===== Dataset records
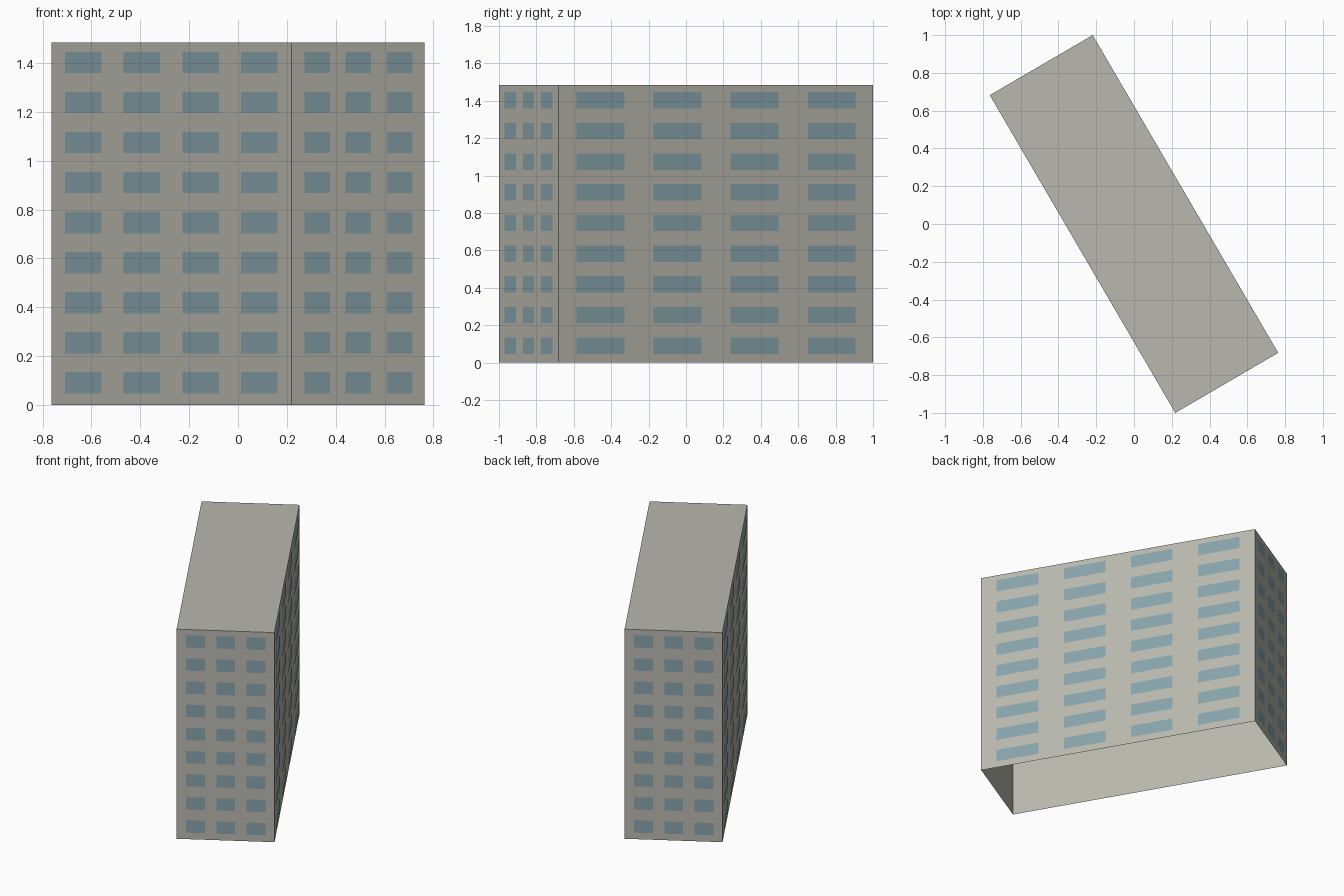
import bpy
import bmesh
import math
from mathutils import Vector, Matrix

cube = bpy.data.objects.get("Cube")
if cube:
    bpy.data.objects.remove(cube, do_unlink=True)

WIDTH, LENGTH, HEIGHT = 0.631, 1.948, 1.485
TURN = Matrix.Rotation(math.radians(30.28), 4, "Z")
UP = Vector((0, 0, 1))


def material(name, color):
    mat = bpy.data.materials.new(name)
    mat.use_nodes = True
    mat.diffuse_color = color
    bsdf = mat.node_tree.nodes["Principled BSDF"]
    bsdf.inputs["Base Color"].default_value = color
    bsdf.inputs["Roughness"].default_value = 0.9
    return mat


def make_object(name, bm, mat):
    mesh = bpy.data.meshes.new(name)
    bm.transform(TURN)
    bm.to_mesh(mesh)
    bm.free()
    mesh.materials.append(mat)
    obj = bpy.data.objects.new(name, mesh)
    bpy.context.collection.objects.link(obj)
    return obj


concrete = material("warm grey concrete", (0.485, 0.479, 0.424, 1))
glass = material("blue grey glass", (0.245, 0.37, 0.412, 1))

# Hollow block: walls and flat roof, open underneath
bm = bmesh.new()
bmesh.ops.create_cube(bm, size=1)
bmesh.ops.scale(bm, vec=(WIDTH, LENGTH, HEIGHT), verts=bm.verts)
bmesh.ops.translate(bm, vec=UP * HEIGHT / 2, verts=bm.verts)
floor = [f for f in bm.faces if f.normal.z < -0.5]
bmesh.ops.delete(bm, geom=floor, context="FACES_ONLY")
make_object("building_shell", bm, concrete)


# Window panes: a grid of thin plates on each wall
def add_windows(name, angle, span, depth, columns, start, pitch, width):
    bm = bmesh.new()
    along = Vector((math.cos(angle), math.sin(angle), 0))
    out = along.cross(UP)
    corner = out * (depth / 2 + 0.002) - along * span / 2
    for row in range(9):
        low = 0.047 + row * 0.164
        for col in range(columns):
            left = (start + col * pitch) * span
            right = left + width * span
            pane = [(left, low), (right, low), (right, low + 0.087), (left, low + 0.087)]
            bm.faces.new([bm.verts.new(corner + along * u + UP * z) for u, z in pane])
    make_object(name, bm, glass)


for side, angle in (("front", 0), ("back", math.pi)):
    add_windows(side + "_end_windows", angle, WIDTH, LENGTH, 3, 0.097, 0.309, 0.192)
for side, angle in (("left", math.pi / 2), ("right", -math.pi / 2)):
    add_windows(side + "_long_windows", angle, LENGTH, WIDTH, 4, 0.057, 0.245, 0.152)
==========
What is being asked: Pull out every line from the one with "along = Vector((math.cos(angle), math.sin(angle), 0))" to the end of the listing, and output only those.

Response to the task:
    along = Vector((math.cos(angle), math.sin(angle), 0))
    out = along.cross(UP)
    corner = out * (depth / 2 + 0.002) - along * span / 2
    for row in range(9):
        low = 0.047 + row * 0.164
        for col in range(columns):
            left = (start + col * pitch) * span
            right = left + width * span
            pane = [(left, low), (right, low), (right, low + 0.087), (left, low + 0.087)]
            bm.faces.new([bm.verts.new(corner + along * u + UP * z) for u, z in pane])
    make_object(name, bm, glass)


for side, angle in (("front", 0), ("back", math.pi)):
    add_windows(side + "_end_windows", angle, WIDTH, LENGTH, 3, 0.097, 0.309, 0.192)
for side, angle in (("left", math.pi / 2), ("right", -math.pi / 2)):
    add_windows(side + "_long_windows", angle, LENGTH, WIDTH, 4, 0.057, 0.245, 0.152)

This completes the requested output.